BEIRUT/AMMAN - Syrian President Bashar al-Assad's forces bombarded rebel-held suburbs of Damascus on Thursday, activists said, keeping up pressure on the besieged region a day after the opposition accused the army of gassing hundreds in a chemical weapons attack.
With Wednesday's death toll estimated between 500 and 1,300, what would be the world's most lethal chemical weapons attack since the 1980s prompted an emergency meeting of the UN Security Council in New York.
Opposition activists said men, women and children were killed as they slept.
The council did not explicitly demand a UN investigation of the incident, although it said "clarity" was needed and welcomed UN chief Ban Ki-moon's calls for a prompt investigation by the UN inspection team in Syria, led by Ake Sellstrom.
An earlier Western-drafted statement submitted to the council, seen by Reuters, was not approved. The final version of the statement was watered down to accommodate objections from Russia and China, diplomats said. Moscow and Beijing have vetoed previous Western efforts to impose UN penalties on Assad.
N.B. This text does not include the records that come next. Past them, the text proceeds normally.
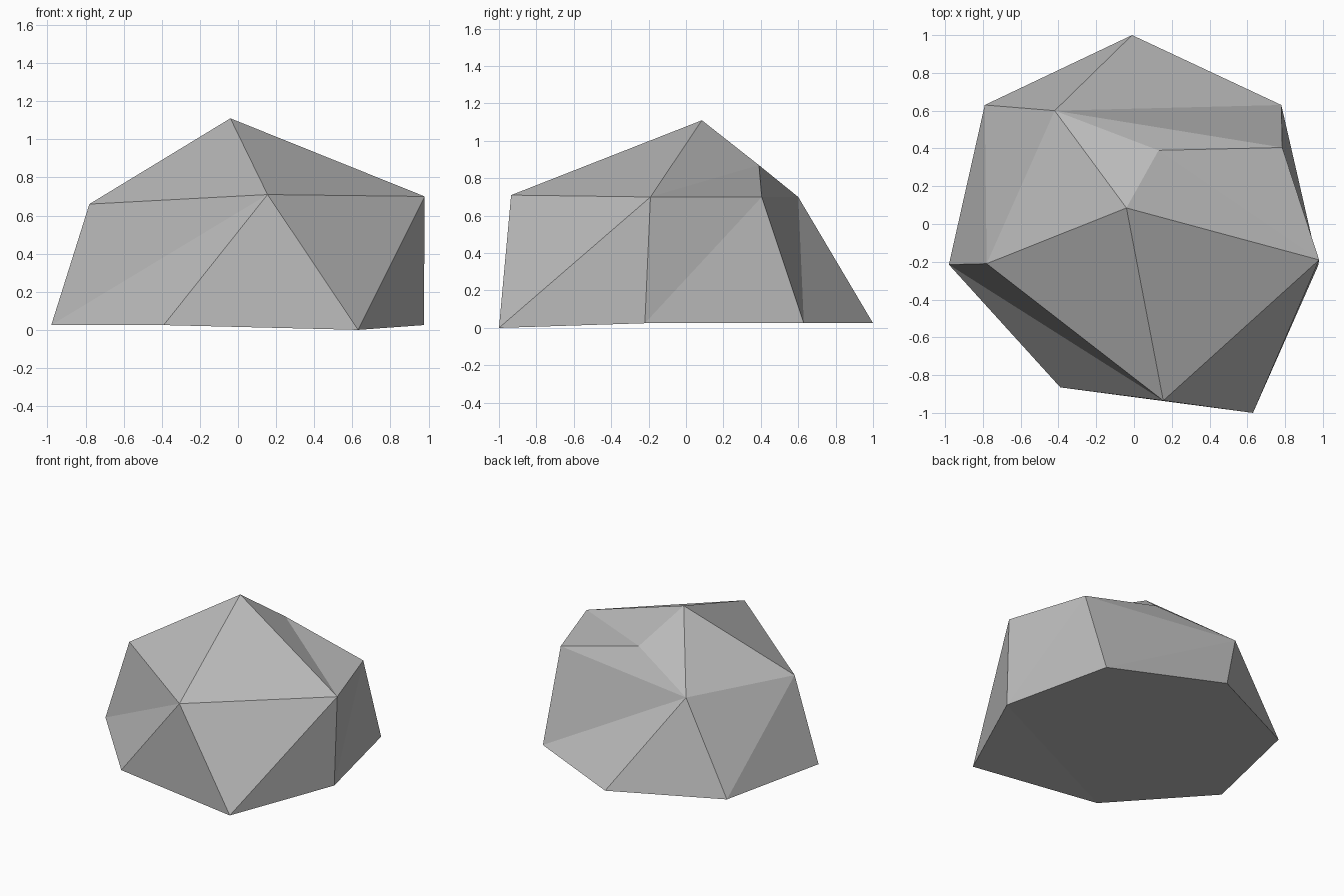
import bpy
import bmesh

# Remove the default cube
default = bpy.data.objects.get("Cube")
if default:
    bpy.data.objects.remove(default, do_unlink=True)


def make_material(name, colour):
    mat = bpy.data.materials.new(name)
    mat.use_nodes = True
    mat.diffuse_color = colour
    mat.node_tree.nodes["Principled BSDF"].inputs["Base Color"].default_value = colour
    return mat


# Boulder corners: ground ring, shoulder ring, then the crown
corners = {
    "ground_front": (0.63, -1.0, 0.0),
    "ground_left": (0.975, -0.22, 0.025),
    "ground_back_left": (0.78, 0.63, 0.025),
    "ground_back": (-0.01, 1.0, 0.025),
    "ground_back_right": (-0.79, 0.63, 0.025),
    "ground_right": (-0.98, -0.215, 0.025),
    "ground_front_right": (-0.39, -0.865, 0.025),
    "shoulder_front": (0.155, -0.935, 0.71),
    "shoulder_left": (0.98, -0.19, 0.70),
    "shoulder_back_left": (0.785, 0.405, 0.70),
    "shoulder_back": (-0.42, 0.60, 0.70),
    "shoulder_right": (-0.78, -0.21, 0.66),
    "ridge": (0.13, 0.39, 0.87),
    "peak": (-0.04, 0.085, 1.11),
}

# Facets as fans: a hub corner and the chain of corners around it
fans = [
    ("peak", ["shoulder_right", "shoulder_front", "shoulder_left", "ridge",
              "shoulder_back", "shoulder_right"]),
    ("shoulder_back_left", ["ridge", "shoulder_left", "ground_left",
                            "ground_back_left", "shoulder_back", "ridge"]),
    ("shoulder_back", ["ground_back_left", "ground_back", "ground_back_right",
                       "shoulder_right"]),
    ("shoulder_right", ["ground_back_right", "ground_right", "shoulder_front"]),
    ("shoulder_front", ["ground_right", "ground_front_right", "ground_front",
                        "shoulder_left"]),
    ("shoulder_left", ["ground_front", "ground_left"]),
]

bm = bmesh.new()
verts = {name: bm.verts.new(co) for name, co in corners.items()}
for hub, chain in fans:
    for a, b in zip(chain, chain[1:]):
        bm.faces.new((verts[hub], verts[a], verts[b]))

# Underside, closed around the ground ring
ring = [v for name, v in verts.items() if name.startswith("ground")]
bm.faces.new(ring[::-1])
bmesh.ops.triangulate(bm, faces=[f for f in bm.faces if len(f.verts) > 3])
bmesh.ops.recalc_face_normals(bm, faces=bm.faces[:])

mesh = bpy.data.meshes.new("boulder")
bm.to_mesh(mesh)
bm.free()

# Flat-shaded stone
mesh.materials.append(make_material("stone_grey", (0.5, 0.5, 0.5, 1.0)))
boulder = bpy.data.objects.new("boulder", mesh)
bpy.context.collection.objects.link(boulder)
The Syrian opposition said President Bashar al-Assad's forces fired rockets that released deadly fumes over rebel-held eastern Damascus suburbs, which are part of what is known as the Ghouta. The area is an expanse of old farmland dotted with large built up areas inhabited mostly by members of Syria's Sunni Muslim majority that have been at the forefront of the uprising against Assad's Alawite rule.
Assad's Shi'ite backer Iran said the Syrian government could not have been behind the possible chemical weapon attack as Assad had the upper hand in the fighting.
A report by the opposition al-Sham Research Centre said the use of chemical weapons on a scale unseen since their use was first reported last year is "a message" from Assad to Turkey and the Arab Sunni backers of the revolt.